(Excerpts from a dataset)

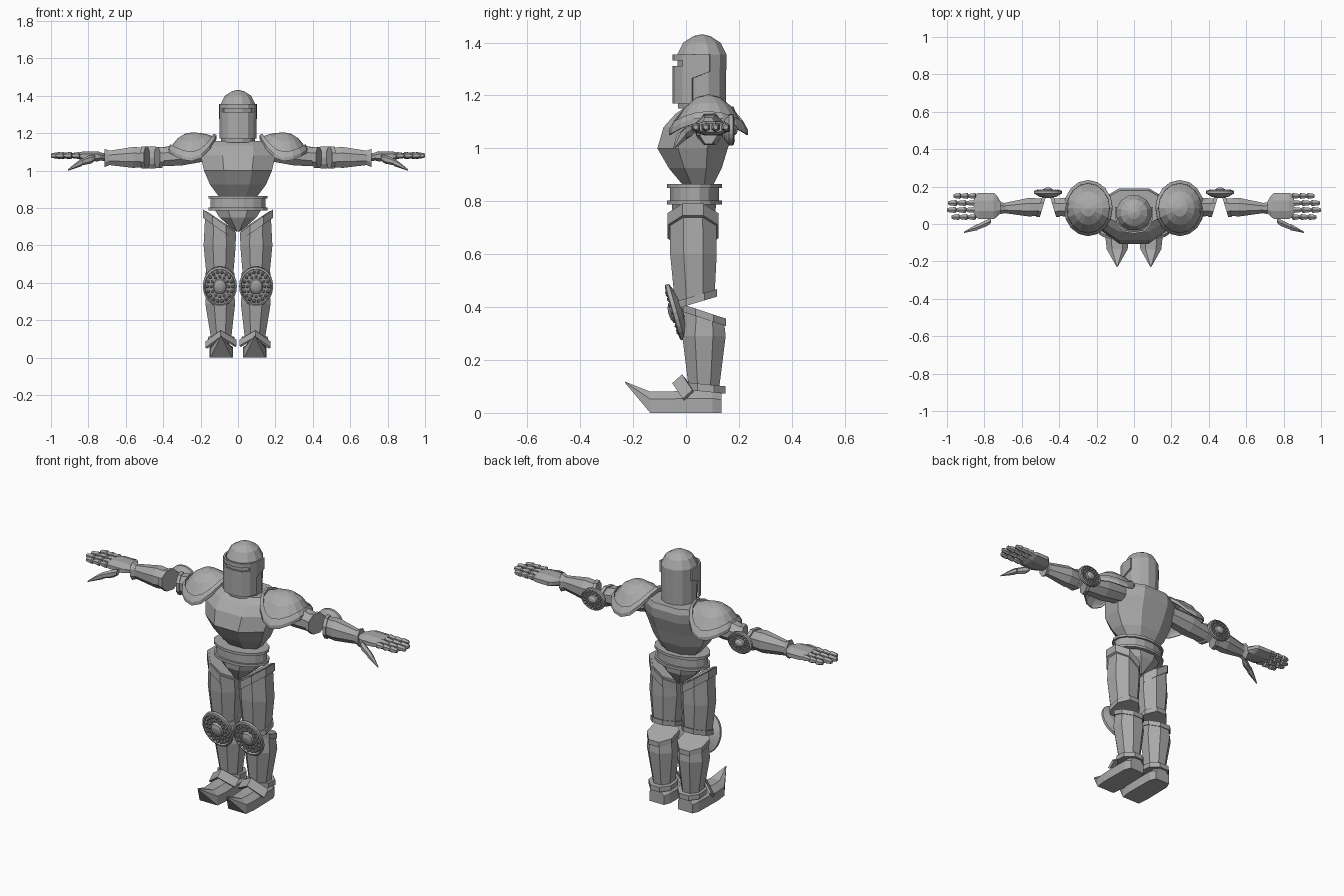
import bpy, bmesh
from math import sin, cos, pi, radians
from mathutils import Vector, Matrix

cube = bpy.data.objects.get("Cube")
if cube:
    bpy.data.objects.remove(cube, do_unlink=True)

steel = bpy.data.materials.new("steel_grey")
steel.use_nodes = True
grey = (0.4, 0.4, 0.4, 1)
steel.diffuse_color = grey
steel.node_tree.nodes["Principled BSDF"].inputs["Base Color"].default_value = grey


def finish(name, bm, mirror=False, thick=0):
    """Turn a bmesh into a flat-shaded object, optionally thickened and mirrored."""
    bmesh.ops.recalc_face_normals(bm, faces=bm.faces)
    mesh = bpy.data.meshes.new(name)
    bm.to_mesh(mesh)
    bm.free()
    mesh.materials.append(steel)
    ob = bpy.data.objects.new(name, mesh)
    bpy.context.scene.collection.objects.link(ob)
    if thick:
        mod = ob.modifiers.new("Thickness", 'SOLIDIFY')
        mod.thickness = thick
        mod.offset = 0
    if mirror:
        mod = ob.modifiers.new("Mirror", 'MIRROR')
        mod.use_mirror_merge = False
    return ob


def loft(bm, rings, first=True, last=True):
    """Skin closed rings of points, with optional end caps."""
    vs = [[bm.verts.new(p) for p in r] for r in rings]
    n = len(rings[0])
    for a, b in zip(vs, vs[1:]):
        for i in range(n):
            j = (i + 1) % n
            bm.faces.new((a[i], a[j], b[j], b[i]))
    if first:
        bm.faces.new(vs[0])
    if last:
        bm.faces.new(vs[-1])


def tube(name, axis, stations, mirror=False, n=8):
    """Faceted tube; station = position, centre u, v, radius u, v, slant u, v."""
    rings = []
    for st in stations:
        p, cu, cv, ru, rv, su, sv = (tuple(st) + (0, 0))[:7]
        ring = []
        for i in range(n):
            a = 2 * pi * (i + 0.5) / n
            du, dv = ru * cos(a) / cos(pi / n), rv * sin(a) / cos(pi / n)
            q = p + su * du + sv * dv
            ring.append((cu + du, cv + dv, q) if axis == 'z' else (q, cu + du, cv + dv))
        rings.append(ring)
    bm = bmesh.new()
    loft(bm, rings)
    return finish(name, bm, mirror)


def band(name, axis, pos, height, rest):
    """Short raised collar around a limb."""
    tube(name, axis, [(pos,) + rest, (pos + height,) + rest], True)


def sheet(name, rows, thick, keep=lambda r, c: True, mirror=False):
    """Thin plate from a grid of points, leaving out unwanted cells."""
    bm = bmesh.new()
    vs = [[bm.verts.new(p) for p in row] for row in rows]
    for r in range(len(vs) - 1):
        for c in range(len(vs[0]) - 1):
            if keep(r, c):
                bm.faces.new((vs[r][c], vs[r][c + 1], vs[r + 1][c + 1], vs[r + 1][c]))
    return finish(name, bm, mirror, thick)


def studded_disc(name, centre, rx, ry, turn):
    """Oval joint guard with a rim, two rings of studs and a central boss."""
    bm = bmesh.new()
    profile = [(0.05, -0.025), (0.6, -0.018), (1, 0), (1, 0.014), (0.9, 0.018),
               (0.86, 0.006), (0.4, 0.01), (0.36, 0.022), (0.2, 0.03), (0.03, 0.032)]
    loft(bm, [[(rx * r * cos(2 * pi * i / 24), ry * r * sin(2 * pi * i / 24), z)
               for i in range(24)] for r, z in profile])
    for count, r, size in ((18, 0.74, 0.11), (12, 0.52, 0.09)):
        for i in range(count):
            a = 2 * pi * i / count
            bmesh.ops.create_icosphere(
                bm, subdivisions=1, radius=rx * size,
                matrix=Matrix.Translation((rx * r * cos(a), ry * r * sin(a), 0.014)))
    bm.transform(Matrix.Translation(centre) @ Matrix.Rotation(radians(turn), 4, 'X'))
    finish(name, bm, True)


# Helmet with a domed crown
tube("helmet", 'z', [(z, 0, 0.06, r, r) for z, r in (
    (1.15, 0.09), (1.355, 0.093), (1.4, 0.07), (1.424, 0.032), (1.431, 0.002))], n=12)

# Visor with an eye slit and cut-away cheeks
half = [(0.05, -0.038), (0.08, -0.01), (0.094, 0.025), (0.097, 0.09)]
plan = [(-x, y) for x, y in reversed(half)] + [(0, -0.046)] + half
heights = (1.17, 1.265, 1.312, 1.332, 1.355)
last = len(plan) - 2
sheet("visor",
      [[(x, y, z + (0.025 if r == 1 and y > 0.05 else 0)) for x, y in plan]
       for r, z in enumerate(heights)], 0.01,
      keep=lambda r, c: not (r == 0 and c in (0, last)) and not (r == 2 and 1 < c < last - 1))

# Torso, belt and hips
tube("breastplate", 'z', [
    (0.865, 0, 0.045, 0.105, 0.06), (0.925, 0, 0.035, 0.15, 0.1),
    (1.0, 0, 0.025, 0.182, 0.133), (1.08, 0, 0.05, 0.2, 0.135),
    (1.13, 0, 0.075, 0.195, 0.115), (1.158, 0, 0.09, 0.175, 0.09)])
tube("belt", 'z', [(z, 0, 0.032, r, r - 0.053) for z, r in (
    (0.787, 0.157), (0.802, 0.157), (0.802, 0.146),
    (0.85, 0.146), (0.85, 0.157), (0.865, 0.157))], n=16)
tube("hips", 'z', [(0.8, 0, 0.03, 0.13, 0.085), (0.75, 0, 0.03, 0.1, 0.08),
                   (0.675, 0, 0.03, 0.014, 0.035)])

# Shoulder guards: domes with sagging front and back edges and a raised rim
rings = []
for t, lift in ((0.04, 0), (0.3, 0), (0.6, 0), (0.9, 0), (0.9, 0.013), (1, 0.013), (1, -0.005)):
    ring = []
    for i in range(16):
        c, s = cos(2 * pi * i / 16), sin(2 * pi * i / 16)
        drop = 0.145 * s * s + (0.095 if c > 0 else 0.025) * c * c
        ring.append((0.245 + 0.128 * t * c, 0.085 + 0.147 * t * s,
                     1.2 - drop * t ** 2.2 + lift))
    rings.append(ring)
bm = bmesh.new()
loft(bm, rings, last=False)
finish("shoulder_guards", bm, True, 0.006)

# Arms
tube("upper_arms", 'x', [
    (0.17, 0.085, 1.1, 0.05, 0.05), (0.3, 0.088, 1.085, 0.058, 0.058),
    (0.43, 0.09, 1.07, 0.044, 0.048, 0.3)], True)
band("upper_elbow_bands", 'x', 0.412, 0.02, (0.09, 1.07, 0.053, 0.056, 0.3))
tube("forearms", 'x', [
    (0.49, 0.09, 1.07, 0.044, 0.05, -0.3), (0.56, 0.09, 1.07, 0.05, 0.056),
    (0.705, 0.085, 1.067, 0.025, 0.036)], True)
band("lower_elbow_bands", 'x', 0.488, 0.02, (0.09, 1.07, 0.053, 0.058, -0.3))
tube("wrist_cuffs", 'x', [(0.69, 0.085, 1.067, 0.027, 0.039),
                          (0.715, 0.085, 1.067, 0.032, 0.05)], True)
studded_disc("elbow_guards", (0.46, 0.163, 1.07), 0.074, 0.06, -90)

# Hands
tube("palms", 'x', [
    (0.705, 0.088, 1.07, 0.02, 0.02), (0.735, 0.095, 1.075, 0.06, 0.022),
    (0.75, 0.097, 1.076, 0.069, 0.027), (0.83, 0.097, 1.077, 0.069, 0.025),
    (0.855, 0.097, 1.078, 0.06, 0.016)], True)
fingers = zip(("little", "ring", "middle", "index"),
              (0.15, 0.112, 0.075, 0.037), (0.965, 0.995, 1.0, 0.975))
for label, y, tip in fingers:
    step = (tip - 0.845) / 3
    stations = []
    for k in range(3):
        x = 0.845 + k * step
        stations += [(x + f * step, y, 1.08, r, r)
                     for f, r in ((0, 0.009), (0.12, 0.016), (0.8, 0.012), (1, 0.008))]
    tube(label + "_fingers", 'x', stations, True, n=6)
tube("thumbs", 'x', [
    (0.765, 0.018, 1.068, 0.013, 0.014), (0.785, 0.006, 1.06, 0.017, 0.02),
    (0.83, -0.014, 1.047, 0.014, 0.016), (0.835, -0.016, 1.044, 0.017, 0.018),
    (0.865, -0.027, 1.028, 0.012, 0.013), (0.91, -0.045, 1.002, 0.003, 0.003)], True, n=6)

# Legs
tube("thighs", 'z', [
    (0.43, 0.097, 0.033, 0.07, 0.075, 0, 0.15), (0.6, 0.098, 0.028, 0.086, 0.088),
    (0.735, 0.096, 0.026, 0.078, 0.088, 0.65)], True)
band("thigh_bands", 'z', 0.685, 0.045, (0.099, 0.026, 0.087, 0.096, 0.7))
band("upper_knee_bands", 'z', 0.415, 0.028, (0.097, 0.035, 0.077, 0.083, 0, 0.3))
tube("shins", 'z', [
    (0.09, 0.09, 0.068, 0.052, 0.057), (0.29, 0.095, 0.068, 0.08, 0.082),
    (0.375, 0.095, 0.07, 0.07, 0.073, 0, -0.33)], True)
band("lower_knee_bands", 'z', 0.355, 0.028, (0.095, 0.07, 0.078, 0.082, 0, -0.33))
studded_disc("knee_guards", (0.097, -0.035, 0.383), 0.091, 0.109, 106)

# Feet: ankle collars, peaked instep plates and upturned pointed boots
band("ankle_collars", 'z', 0.08, 0.028, (0.09, 0.075, 0.07, 0.074, 0, -0.1))
front_edge = [Vector(p) for p in ((0.012, -0.01, 0.06), (0.093, -0.048, 0.108),
                                  (0.17, -0.01, 0.05))]
sheet("instep_plates", [front_edge, [p + Vector((0, 0.037, 0.033)) for p in front_edge]],
      0.012, mirror=True)
boot = []
for y, w, low, high in ((0.135, 0.045, 0, 0.075), (0.1, 0.06, 0, 0.085), (0, 0.062, 0, 0.085),
                        (-0.07, 0.063, 0, 0.08), (-0.135, 0.056, 0, 0.08),
                        (-0.23, 0.002, 0.113, 0.118)):
    side = low + 0.65 * (high - low)
    boot.append([(0.09 + w * f, y, z) for f, z in (
        (-1, low), (1, low), (1, side), (0.5, high), (-0.5, high), (-1, side))])
bm = bmesh.new()
loft(bm, boot)
finish("boots", bm, True)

(EXERCISE PROMPT) Would you output, from the records above, exactly the run of lines that starts at the line containing "0.091, 0.109, 106)" and ends at the line containing "(0.17, -0.01, 0.05))]", and only that run?

(ANSWER SPACE)
studded_disc("knee_guards", (0.097, -0.035, 0.383), 0.091, 0.109, 106)

# Feet: ankle collars, peaked instep plates and upturned pointed boots
band("ankle_collars", 'z', 0.08, 0.028, (0.09, 0.075, 0.07, 0.074, 0, -0.1))
front_edge = [Vector(p) for p in ((0.012, -0.01, 0.06), (0.093, -0.048, 0.108),
                                  (0.17, -0.01, 0.05))]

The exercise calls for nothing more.